** Given information follows **
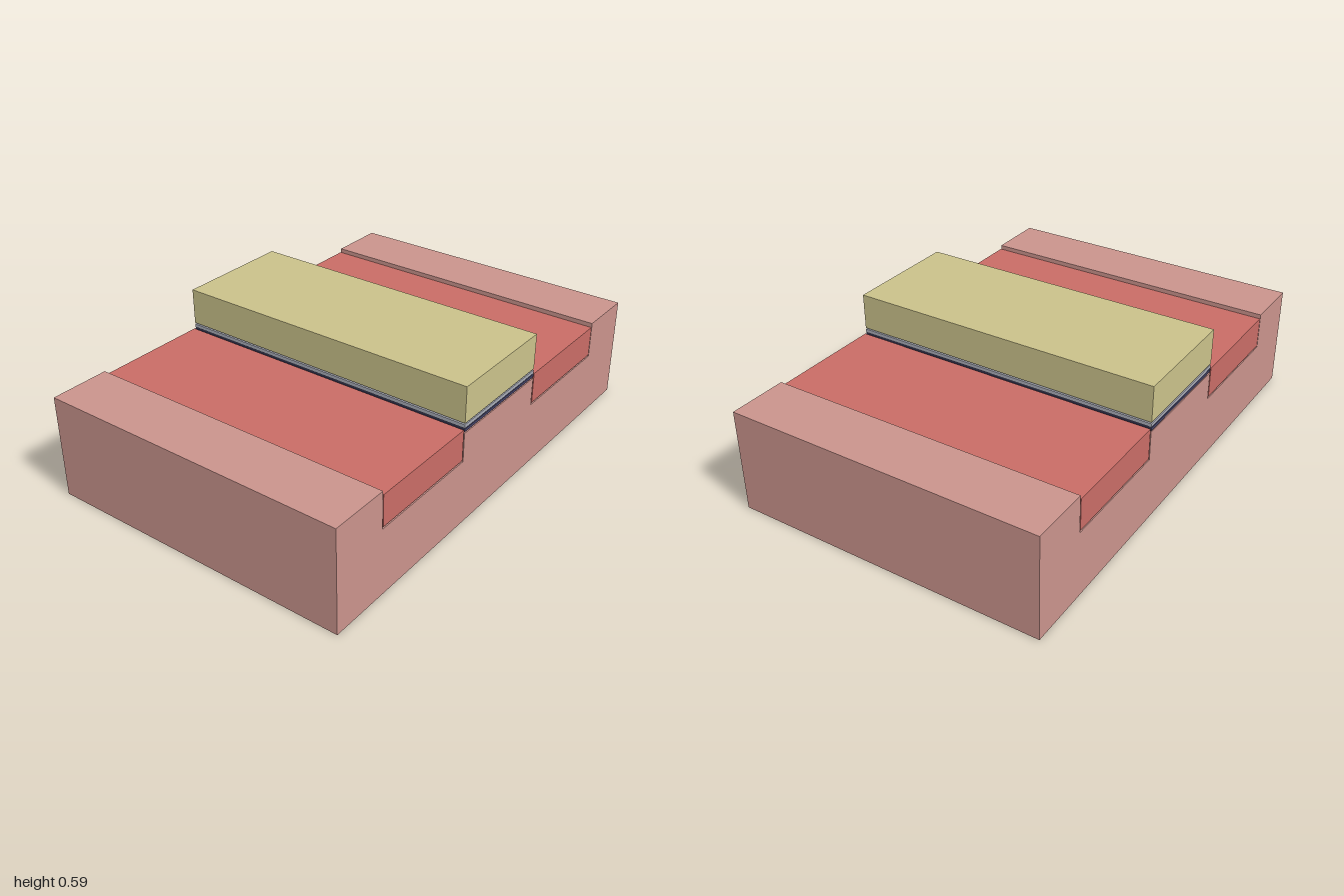
import * as THREE from 'three';

const WIDTH = 1.326;

function material(name, color) {
  const m = new THREE.MeshStandardMaterial({ color });
  m.name = name;
  return m;
}

export function createModel() {
  const model = new THREE.Group();
  model.name = 'layeredBlock';
  const pink = material('dusty pink', 0xc9938c);
  const red = material('brick red', 0xc86c66);
  const khaki = material('khaki', 0xc9c18a);
  const navy = material('dark navy', 0x45456a);
  const grey = material('blue grey', 0xa9acb8);

  // Full-width slab between two depths and two heights
  function slab(name, z0, z1, y0, y1, mat) {
    const mesh = new THREE.Mesh(new THREE.BoxGeometry(WIDTH, y1 - y0, z1 - z0), mat);
    mesh.position.set(0, (y0 + y1) / 2, (z0 + z1) / 2);
    mesh.name = name;
    model.add(mesh);
  }

  // Base with two channels, mirrored front to back
  const half = [[1, 0], [1, 0.436], [0.75, 0.436], [0.75, 0.281], [0.25, 0.281], [0.25, 0.402]];
  const outline = [...half, ...half.map(([z, y]) => [-z, y]).reverse()];
  const profile = new THREE.Shape(outline.map(([z, y]) => new THREE.Vector2(z, y)));
  const baseGeo = new THREE.ExtrudeGeometry(profile, { depth: WIDTH, bevelEnabled: false });
  baseGeo.translate(0, 0, -WIDTH / 2).rotateY(-Math.PI / 2);
  const base = new THREE.Mesh(baseGeo, pink);
  base.name = 'base';
  model.add(base);

  // Inlays resting just clear of the channel walls
  slab('frontInlay', 0.256, 0.746, 0.288, 0.419, red);
  slab('backInlay', -0.746, -0.256, 0.288, 0.419, red);

  // Thin layers and the top bar
  slab('darkLayer', -0.25, 0.25, 0.408, 0.419, navy);
  slab('greyLayer', -0.25, 0.25, 0.423, 0.438, grey);
  slab('topBar', -0.25, 0.25, 0.444, 0.595, khaki);

  return model;
}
** End of Given information **
» Requirement:
Only the lines above from the line containing "const m = new" through the line containing "model.add(base);" should be retyped, exactly and with both ends included.

» Your response:
  const m = new THREE.MeshStandardMaterial({ color });
  m.name = name;
  return m;
}

export function createModel() {
  const model = new THREE.Group();
  model.name = 'layeredBlock';
  const pink = material('dusty pink', 0xc9938c);
  const red = material('brick red', 0xc86c66);
  const khaki = material('khaki', 0xc9c18a);
  const navy = material('dark navy', 0x45456a);
  const grey = material('blue grey', 0xa9acb8);

  // Full-width slab between two depths and two heights
  function slab(name, z0, z1, y0, y1, mat) {
    const mesh = new THREE.Mesh(new THREE.BoxGeometry(WIDTH, y1 - y0, z1 - z0), mat);
    mesh.position.set(0, (y0 + y1) / 2, (z0 + z1) / 2);
    mesh.name = name;
    model.add(mesh);
  }

  // Base with two channels, mirrored front to back
  const half = [[1, 0], [1, 0.436], [0.75, 0.436], [0.75, 0.281], [0.25, 0.281], [0.25, 0.402]];
  const outline = [...half, ...half.map(([z, y]) => [-z, y]).reverse()];
  const profile = new THREE.Shape(outline.map(([z, y]) => new THREE.Vector2(z, y)));
  const baseGeo = new THREE.ExtrudeGeometry(profile, { depth: WIDTH, bevelEnabled: false });
  baseGeo.translate(0, 0, -WIDTH / 2).rotateY(-Math.PI / 2);
  const base = new THREE.Mesh(baseGeo, pink);
  base.name = 'base';
  model.add(base);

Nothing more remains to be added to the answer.